Paying homage to legends is a pivotal part of the programming, isn’t it?
There is that nostalgia. Earth Wind & Fire are celebrating their 40th anniversary. People say ‘Oh, they’re old”. But musicians never get old. It took me five years to get Wayne Shorter. He doesn’t have to perform any longer. He’ll occasionally do something with a philharmonic orchestra. We’ve got him for two nights with his acoustic quartet. So that nostalgia is very important, especially on the serious jazz stage.
Yes, there’s the ‘serious” stuff, but what about the rest of the fest?
There’re a lot of people who come to listen to music. There are a lot of people who come to chill out, meet people, sit in restaurants. A lot just hang out at the Duotone Gallery. We didn’t have to have the photographic exhibition. We didn’t have to have the crafters. It’s nog las and nog las [more work]. And it’s more budget. But it’s important that we set some kind of benchmark. You can go anywhere and there’s a group of people sitting and networking. So it’s become a ‘lifestyle” event, which is great. Even more so since the president spoke about the creative industries in his State of the Nation address. After talking about tourism he mentioned the festival’s creation of 2 000 jobs and more than R400-million GDP.
And yet you still call yourself a socialist. Is this why you keep admission costs so affordable?
Thank you! That’s very important. As much as people say jazz is elitist, I know there are jazz stokvels every week where people get together. It’s that beautiful. A two-day pass for under R500 is critical. If we were serious capitalists we’d charge more. So how do we do it? Are we crazy? Maybe, but we’ve got to develop something in this country. Thank God I believe in socialism because we’ve got to come in with things like workshops. It took me fucking years to get Berklee [College of Music] to come on board!
Music workshops are one thing, but jazz cats say that sitting in with other musos is the best way to hone your chops.
Absolutely. The collaborations happen outside the festival in the bars and afterparties. That’s very healthy, we’re setting that openness. That’s why it’s important they all stay together in the same hotels. That’s where the exchange of numbers happen. Everyone wants to get into our sound. The hip-hop guys love the kwaito sound. How do they merge? There might be a whole new sound that’ll emerge!

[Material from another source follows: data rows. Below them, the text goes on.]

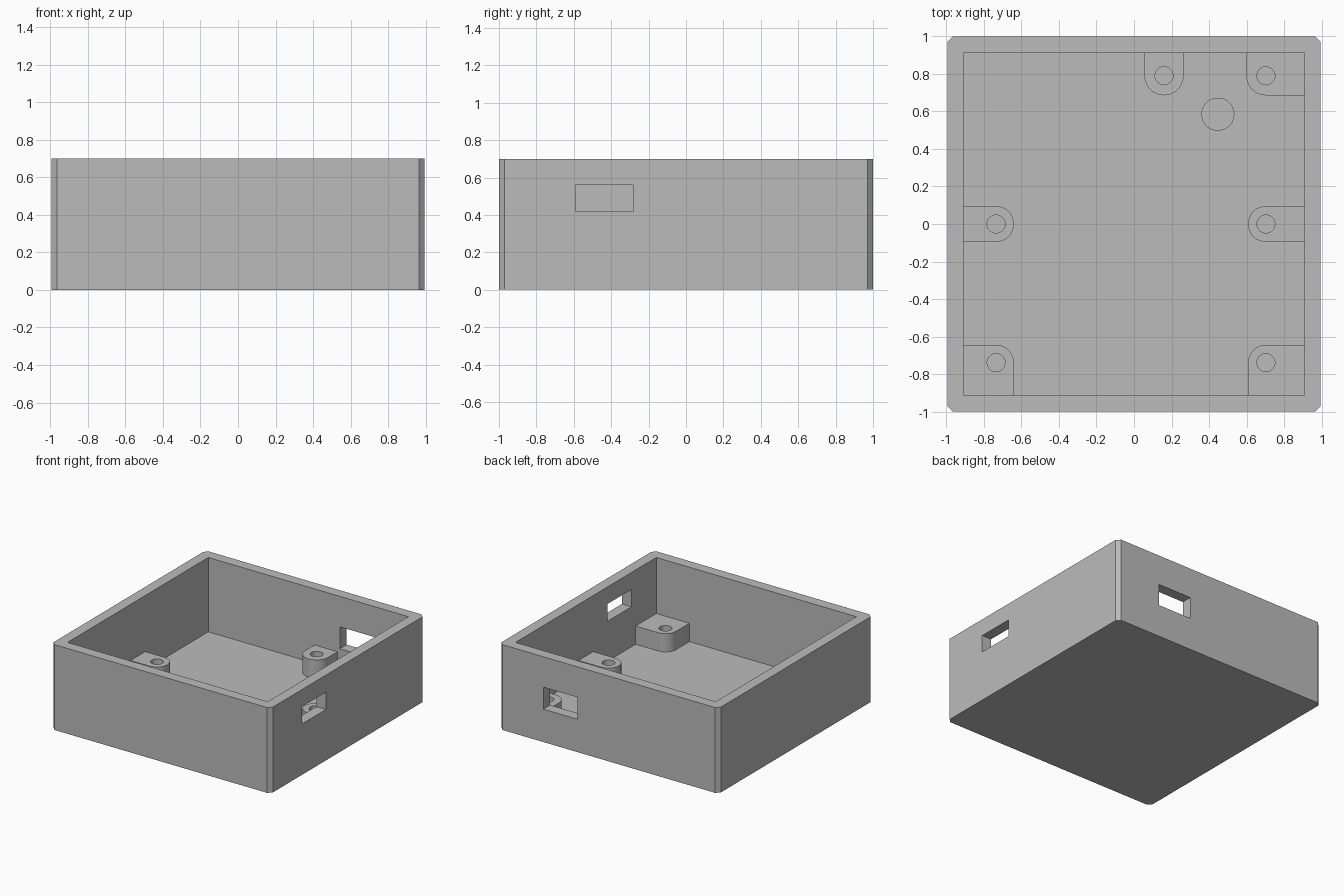
import bpy
import bmesh
from mathutils import Vector

cube = bpy.data.objects.get("Cube")
if cube:
    bpy.data.objects.remove(cube, do_unlink=True)

# Single grey plastic
grey = bpy.data.materials.new("grey_plastic")
grey.use_nodes = True
COLOR = (0.5, 0.5, 0.5, 1)
grey.diffuse_color = COLOR
grey.node_tree.nodes["Principled BSDF"].inputs["Base Color"].default_value = COLOR


def finish(bm, name):
    bmesh.ops.recalc_face_normals(bm, faces=bm.faces[:])
    mesh = bpy.data.meshes.new(name)
    bm.to_mesh(mesh)
    bm.free()
    mesh.materials.append(grey)
    obj = bpy.data.objects.new(name, mesh)
    bpy.context.collection.objects.link(obj)
    return obj


def box(name, lo, hi, radius=0, segments=1, corners=None):
    """Box whose vertical edges are bevelled; corners lists (x, y) signs, None means all."""
    lo, hi = Vector(lo), Vector(hi)
    mid = (lo + hi) / 2
    bm = bmesh.new()
    bmesh.ops.create_cube(bm, size=1)
    for v in bm.verts:
        v.co = Vector(a * b for a, b in zip(v.co, hi - lo)) + mid
    if radius:
        chosen = []
        for e in bm.edges:
            a, b = (v.co for v in e.verts)
            if abs(a.z - b.z) > 0.001:
                sign = (1 if a.x > mid.x else -1, 1 if a.y > mid.y else -1)
                if corners is None or sign in corners:
                    chosen.append(e)
        bmesh.ops.bevel(bm, geom=chosen, offset=radius, segments=segments,
                        profile=0.5, affect='EDGES')
    return finish(bm, name)


def cylinder(name, x, y, radius, z0, z1):
    bm = bmesh.new()
    bmesh.ops.create_cone(bm, cap_ends=True, segments=40, radius1=radius,
                          radius2=radius, depth=z1 - z0)
    bmesh.ops.translate(bm, verts=bm.verts[:], vec=(x, y, (z0 + z1) / 2))
    return finish(bm, name)


def cut(obj, cutter):
    """Apply a boolean difference and discard the cutter."""
    mod = obj.modifiers.new("cut", 'BOOLEAN')
    mod.operation = 'DIFFERENCE'
    mod.solver = 'EXACT'
    mod.object = cutter
    cutter.hide_render = True
    bpy.context.view_layer.objects.active = obj
    bpy.ops.object.modifier_apply(modifier=mod.name)
    bpy.data.objects.remove(cutter, do_unlink=True)


def smooth(obj):
    bpy.ops.object.select_all(action='DESELECT')
    obj.select_set(True)
    bpy.context.view_layer.objects.active = obj
    bpy.ops.object.shade_smooth_by_angle(angle=0.5)


HEIGHT, FLOOR, POST_TOP = 0.70, 0.09, 0.24
IN_X, IN_Y = 0.908, 0.912

# Open tray with chamfered upright corners
tray = box("tray", (-0.995, -1, 0), (0.995, 1, HEIGHT), 0.03)
cut(tray, box("cavity", (-IN_X, -IN_Y, FLOOR), (IN_X, IN_Y, 1)))

# Port openings in the left and back walls
cut(tray, box("side_port", (0.8, -0.59, 0.418), (1.1, -0.282, 0.56)))
cut(tray, box("back_port", (0.285, 0.8, 0.27), (0.595, 1.1, 0.45)))

# Screw posts: name, hole centre, radius, direction to the wall in x and y
posts = [
    ("front_right_post", -0.735, -0.739, 0.095, -1, -1),
    ("front_left_post", 0.703, -0.739, 0.095, 1, -1),
    ("middle_right_post", -0.735, 0, 0.095, -1, 0),
    ("middle_left_post", 0.703, 0, 0.095, 1, 0),
    ("back_left_post", 0.703, 0.79, 0.104, 1, 1),
    ("back_middle_post", 0.16, 0.79, 0.104, 0, 1),
]


def span(center, radius, side, wall):
    """Extent of a post along one axis, running slightly into the wall."""
    return (-wall - 0.02 if side < 0 else center - radius,
            wall + 0.02 if side > 0 else center + radius)


for name, x, y, r, sx, sy in posts:
    x0, x1 = span(x, r, sx, IN_X)
    y0, y1 = span(y, r, sy, IN_Y)
    free = [(i, j) for i in (-1, 1) for j in (-1, 1) if i != sx and j != sy]
    post = box(name, (x0, y0, FLOOR - 0.02), (x1, y1, POST_TOP), r * 0.998, 10, free)
    cut(post, cylinder("screw_hole", x, y, 0.048, 0, 1))
    smooth(post)

# Plain support peg between the back posts
smooth(cylinder("support_peg", 0.447, 0.585, 0.088, FLOOR - 0.02, POST_TOP))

Click here for more from the Cape Town International Jazz Festival